By the sheerest luck, Griffith met a genuine pinhead named Dooley. As recounted at his website, zippythepinhead.com, “the cartoonist took notes as Dooley explained why Walter Cronkite was God, uttering a dizzy stream of nonsequiturs such as ‘Are you still an alcoholic?’ Similarly, Zippy responds to most situations with seemingly out-of-context phrases, including: “I just accepted provolone into my life’; ‘I just became one with my browser software’; ‘Frivolity is a stern taskmaster’; and ‘All life is a blur of Republicans and meat.’”

Griffith readily acknowledges that his strip is an acquired taste: "I'm not trying to do a comic for the masses. I'm not trying to appeal to every demographic slice. I'm not consciously trying to appeal to anybody but myself. Although I'm not trying to alienate people. This is not a domestic strip, a strip in which you can instantly recognize archetypes—like, for instance, For Better or For Worse. A strip in which you can say, Oh yeah—I've thought that, I have a relationship like that, I have a family, I have a cat, I have a dog. None of those things apply. You have to sort of tune into my wavelength and that might take a little while. My previous audience [for underground comics] was already convinced they liked it. But coming into daily newspapers, I was suddenly confronted with a whole range of readers who would read Garfield and who, two second later, would be reading Zippy—which never, in my wildest imagination, did I think would ever happen. So I have a whole new audience to either convince to get on my wave-length or to outrage and anger. And I get plenty of both."

Reader response to Zippy runs the gamut. In reader polls, Zippy often comes in last—"but last in a spectacular way," Griffith said. "Deep, deep hatred from the readers.  Not just, Get rid of that strip; I don't like it.  But—I don't like it because—.  And they list a whole slew of reasons why they don't like it. They don't get it, and they really, really get angry. They obviously keep reading it, too; they don't just give up after ten days.  They keep reading it and getting more and more angry.  And what happens to these people is that they reach some kind of critical mass point and they suddenly understand it.  Some of them.  Not all of them. In the meantime, if the reader poll happens and they're in this stage of irritability because they don't understand it, they're angry. One woman just wrote saying, What is he?  A homicidal maniac?  That's all she could say. One of them said, What is it? A guy in a dress?"

"But I get a lot of satisfying response from readers who get everything I do, and I'm always kind of amazed when that happens. The Washington Post dropped Zippy about three years ago and received so much mail from die-hard Zippy cultists that they put it back in. I'm happy if an editor actually drops the strip and then puts it back in under pressure from readers; that usually means it's in forever."
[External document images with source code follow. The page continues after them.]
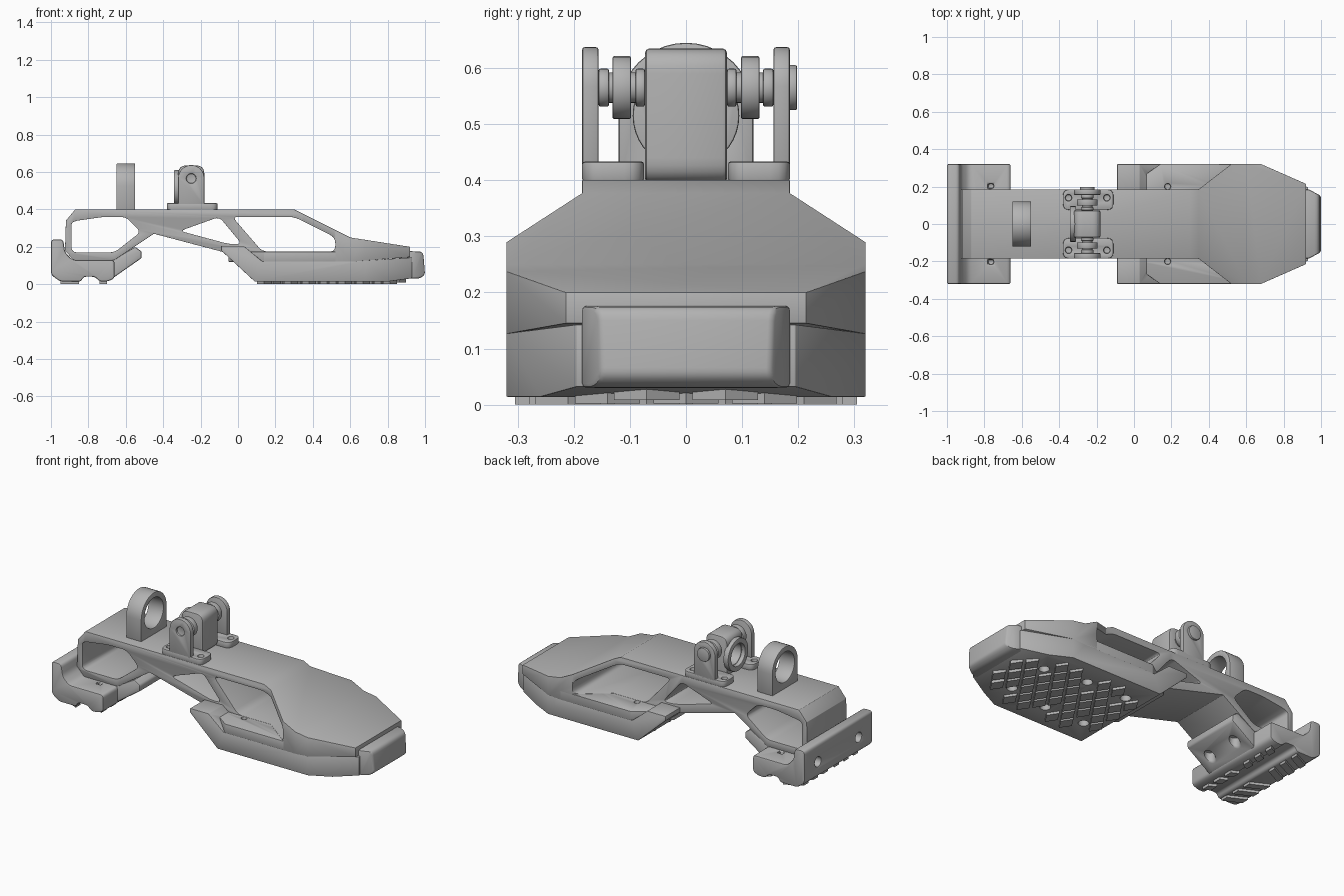
import bpy, bmesh, math
from mathutils import Vector

cube = bpy.data.objects.get("Cube")
if cube:
    bpy.data.objects.remove(cube, do_unlink=True)

grey = bpy.data.materials.new("matte_grey")
grey.use_nodes = True
grey.diffuse_color = (0.45, 0.45, 0.45, 1)
grey.node_tree.nodes["Principled BSDF"].inputs["Base Color"].default_value = (0.45, 0.45, 0.45, 1)


def fillet(pts, r, n=4):
    """Round every corner of a closed outline."""
    out = []
    for i, p in enumerate(pts):
        p, a, b = Vector(p), Vector(pts[i - 1]), Vector(pts[(i + 1) % len(pts)])
        d = min(r, (a - p).length * 0.45, (b - p).length * 0.45)
        s, e = p + (a - p).normalized() * d, p + (b - p).normalized() * d
        for k in range(n + 1):
            t = k / n
            out.append(tuple(s * (1 - t) ** 2 + p * 2 * t * (1 - t) + e * t * t))
    return out


def mirrored(half):
    """Close a half plan (y > 0) across the centre line."""
    return half + [(x, -y) for x, y in reversed(half)]


def prism(name, pts, axis, lo, hi):
    """Extrude a 2D outline along an axis."""
    place = {"x": lambda a, b, h: (h, a, b),
             "y": lambda a, b, h: (a, h, b),
             "z": lambda a, b, h: (a, b, h)}[axis]
    bm = bmesh.new()
    low = [bm.verts.new(place(a, b, lo)) for a, b in pts]
    high = [bm.verts.new(place(a, b, hi)) for a, b in pts]
    bm.faces.new(low)
    bm.faces.new(high)
    for i in range(len(pts)):
        bm.faces.new((low[i - 1], low[i], high[i], high[i - 1]))
    bmesh.ops.recalc_face_normals(bm, faces=bm.faces[:])
    mesh = bpy.data.meshes.new(name)
    bm.to_mesh(mesh)
    bm.free()
    ob = bpy.data.objects.new(name, mesh)
    bpy.context.collection.objects.link(ob)
    mesh.materials.append(grey)
    return ob


def disc(name, axis, centre, r, lo, hi, sides=28):
    """Cylinder along an axis; centre is given in the other two axes."""
    pts = [(centre[0] + r * math.cos(math.tau * i / sides),
            centre[1] + r * math.sin(math.tau * i / sides)) for i in range(sides)]
    return prism(name, pts, axis, lo, hi)


def apply(ob, mod):
    bpy.context.view_layer.objects.active = ob
    bpy.ops.object.modifier_apply(modifier=mod.name)


def cut(ob, *tools, how="DIFFERENCE"):
    for tool in tools:
        m = ob.modifiers.new("cut", "BOOLEAN")
        m.operation, m.solver, m.object = how, "EXACT", tool
        apply(ob, m)
        bpy.data.objects.remove(tool, do_unlink=True)
    return ob


def finish(ob, width=0.008):
    """Soften the edges and shade."""
    if width:
        m = ob.modifiers.new("bevel", "BEVEL")
        m.width, m.segments, m.limit_method = width, 2, "ANGLE"
        m.angle_limit = math.radians(32)
        apply(ob, m)
    bpy.ops.object.select_all(action="DESELECT")
    ob.select_set(True)
    bpy.context.view_layer.objects.active = ob
    bpy.ops.object.shade_smooth_by_angle(angle=math.radians(32))
    return ob


# Arched frame: side profile with windows, trimmed by its plan
arch = prism("foot_frame", [(-0.87, 0.4), (-0.92, 0.34), (-0.925, 0.18), (-0.88, 0.13), (-0.66, 0.13),
                            (-0.45, 0.27), (-0.09, 0.175), (0.1, 0.12), (0.6, 0.12), (0.92, 0.145),
                            (0.92, 0.2), (0.6, 0.25), (0.3, 0.4)], "y", -0.4, 0.4)
windows = [[(-0.89, 0.33), (-0.86, 0.34), (-0.72, 0.36), (-0.6, 0.36), (-0.52, 0.28), (-0.66, 0.17), (-0.89, 0.17)],
           [(-0.31, 0.285), (-0.1, 0.36), (0.02, 0.215), (-0.05, 0.215)],
           [(-0.03, 0.36), (0.3, 0.36), (0.52, 0.25), (0.52, 0.175), (0.13, 0.175)]]
cut(arch, *[prism("window", fillet(w, 0.03), "y", -0.5, 0.5) for w in windows])
cut(arch, prism("plan", mirrored([(-1, 0.185), (0.345, 0.185), (0.52, 0.32), (0.68, 0.32), (0.93, 0.21)]),
                "z", 0, 0.6), how="INTERSECT")
finish(arch)

# Floor plate with its flared rear corners
floor = prism("floor_plate", mirrored([(-0.05, 0.185), (0.14, 0.32), (0.6, 0.32)]), "z", 0.12, 0.174)
cut(floor, *[disc("hole", "z", (x, s * 0.2), 0.016, 0.15, 0.2)
             for x in (0.18, 0.42) for s in (-1, 1)])
finish(floor)

# Front sole
sole = prism("front_sole", [(-0.09, 0.205), (-0.09, 0.18), (0.09, 0.014), (0.8, 0.014), (0.93, 0.032),
                            (0.93, 0.143), (0.6, 0.122), (0.13, 0.122), (0.03, 0.205)], "y", -0.4, 0.4)
cut(sole, prism("plan", mirrored([(-0.2, 0.32), (0.68, 0.32), (0.94, 0.19)]), "z", -0.1, 0.4), how="INTERSECT")
cut(sole, prism("gap", fillet([(-0.2, 0.175), (-0.09, 0.175), (0.1, 0.125), (0.1, 0.4), (-0.2, 0.4)], 0.01),
                "y", -0.18, 0.18))
cut(sole, *[disc("hole", "z", (0.09, s * 0.245), 0.016, 0.12, 0.3) for s in (-1, 1)])
bolt_spots = [(x, s * y) for x, y in ((0.2, 0.17), (0.46, 0.17), (0.72, 0.13)) for s in (-1, 1)]
cut(sole, *[disc("hole", "z", p, 0.028, -0.1, 0.05) for p in bolt_spots])
finish(sole)

# Toe cap
toe = prism("toe_cap", fillet([(0.86, 0.03), (0.97, 0.03), (1.0, 0.05), (0.99, 0.175), (0.86, 0.178)], 0.025),
            "y", -0.3, 0.3)
cut(toe, prism("plan", mirrored([(0.86, 0.185), (0.935, 0.185), (1.01, 0.145)]), "z", 0, 0.3), how="INTERSECT")
finish(toe)


def tread_block(name, x, y, rx, ry, lift=0.0):
    pts = [(x + rx, y), (x, y + ry), (x - rx, y), (x, y - ry)]
    return prism(name, pts, "z", lift, lift + 0.022)


# Staggered lozenge tread
for row in range(16):
    x = 0.14 + row * 0.048
    limit = 0.31 - max(0, x - 0.66) * 0.5
    for col in range(-3, 4):
        y = (col + 0.5 * (row % 2)) * 0.14
        clear = all(math.hypot(x - a, y - b) > 0.05 for a, b in bolt_spots)
        if abs(y) + 0.05 < limit and clear:
            tread_block("sole_tread", x, y, 0.038, 0.058, max(0, x - 0.8) * 0.14)

# Heel pad: wide block, narrow tongue toward the arch
heel = prism("heel_pad", fillet([(-1, 0.24), (-0.935, 0.24), (-0.925, 0.17), (-0.885, 0.13), (-0.66, 0.13),
                                 (-0.66, 0.03), (-0.7, 0.014), (-0.74, 0.014), (-0.765, 0.04), (-0.825, 0.04),
                                 (-0.84, 0.014), (-0.95, 0.014), (-1, 0.05)], 0.02), "y", -0.32, 0.32)
cut(heel, *[disc("hole", "x", (s * 0.19, 0.13), 0.028, -1.1, -0.96) for s in (-1, 1)])
cut(heel, *[prism("slot", [(-0.78, s * 0.19), (-0.75, s * 0.19), (-0.75, s * 0.215), (-0.78, s * 0.215)],
                  "z", 0.08, 0.2) for s in (-1, 1)])
finish(heel)
tongue = prism("heel_tongue", [(-0.7, 0.12), (-0.67, 0.13), (-0.55, 0.2), (-0.515, 0.175),
                               (-0.515, 0.14), (-0.69, 0.018)], "y", -0.185, 0.185)
cut(tongue, *[disc("hole", "z", (-0.6, s * 0.1), 0.028, 0, 0.12) for s in (-1, 1)])
finish(tongue)

# Heel chevron tread
for s in (-1, 1):
    for y in (0.03, 0.12, 0.21):
        bar = [(-0.95, s * y), (-0.95, s * (y + 0.045)), (-0.85, s * (y + 0.095)), (-0.85, s * (y + 0.05))]
        prism("heel_tread", bar, "z", 0, 0.02)
        small = [(-0.74, s * y), (-0.74, s * (y + 0.05)), (-0.7, s * (y + 0.07)), (-0.7, s * (y + 0.02))]
        prism("heel_tread", small, "z", 0, 0.02)


def half_round(centre, r, top, base):
    """Outline with a flat base and a round top."""
    arc = [(centre + r * math.cos(math.pi * i / 20), top - r + r * math.sin(math.pi * i / 20)) for i in range(21)]
    return [(centre + r, base)] + arc + [(centre - r, base)]


# Cable ring behind the ankle
ring = prism("rear_ring", half_round(0, 0.12, 0.645, 0.39), "x", -0.65, -0.55)
cut(ring, disc("bore", "x", (0, 0.525), 0.088, -0.8, -0.4, 40))
finish(ring, 0.004)

# Ankle block with a ring boss on its rear face
block = prism("ankle_block", fillet([(-0.32, 0.395), (-0.32, 0.635), (-0.18, 0.635), (-0.18, 0.395)], 0.045, 6),
              "y", -0.073, 0.073)
cut(block, disc("bore", "x", (0, 0.515), 0.06, -0.4, -0.22, 32))
finish(block)
boss = disc("ankle_ring_boss", "x", (0, 0.515), 0.095, -0.343, -0.31, 40)
cut(boss, disc("bore", "x", (0, 0.515), 0.065, -0.5, -0.2, 32))
finish(boss, 0.004)

# Ankle brackets, axle and washers on each side
AXLE = (-0.25, 0.565)
for s, side in ((-1, "right"), (1, "left")):
    def span(a, b):
        return min(s * a, s * b), max(s * a, s * b)

    plan = [(-0.38, s * 0.075), (-0.11, s * 0.075), (-0.11, s * 0.185), (-0.38, s * 0.185)]
    plate = prism(side + "_bracket_base", fillet(plan, 0.035), "z", 0.398, 0.433)
    cut(plate, *[disc("hole", "z", (x, s * 0.14), 0.017, 0.41, 0.5) for x in (-0.35, -0.145)])
    finish(plate, 0.004)
    lug = prism(side + "_bracket_lug", half_round(-0.25, 0.07, 0.637, 0.42), "y", *span(0.156, 0.185))
    cut(lug, disc("socket", "y", AXLE, 0.026, *span(0.175, 0.3)))
    finish(lug, 0.004)
    finish(disc(side + "_axle", "y", AXLE, 0.027, *span(0.06, 0.17)), 0)
    finish(disc(side + "_washer", "y", AXLE, 0.056, *span(0.098, 0.131)), 0.003)
    for a, b in ((0.073, 0.09), (0.137, 0.156)):
        finish(disc(side + "_collar", "y", AXLE, 0.034, *span(a, b)), 0.004)
finish(disc("axle_bolt_head", "y", AXLE, 0.04, 0.18, 0.198), 0.003)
Starting May 6, 1990, Zippy appears on Sunday in the sixth-page format. Griffith enjoys working with color and does lots of special effects. Like the time shortly after the Sunday version started:

"I did a strip about the color printing process," Griffith said. "The two main characters, Zippy and Griffy, each held up little blocks of zipatone dots of different colors and then put them over each other to create other colors. And Griffy's explaining the whole four-color printing process to Zippy— just having fun with, say, purple. Then Griffy says, And this is an example of off-register color. And so that entire panel I specifically colored to be off-register, very much--obviously off-register. When the printers of the Baltimore Evening Sun saw this once it got on the press, they thought that it was off register. They didn't sit and read the strip; they just looked at it and thought it was off-register. And they attempted to correct the registration—and thereby threw off the registration of every single other comic strip on the page."

"And I have that page; someone sent it to me," Griffith concluded. "It's a wonderful little moment."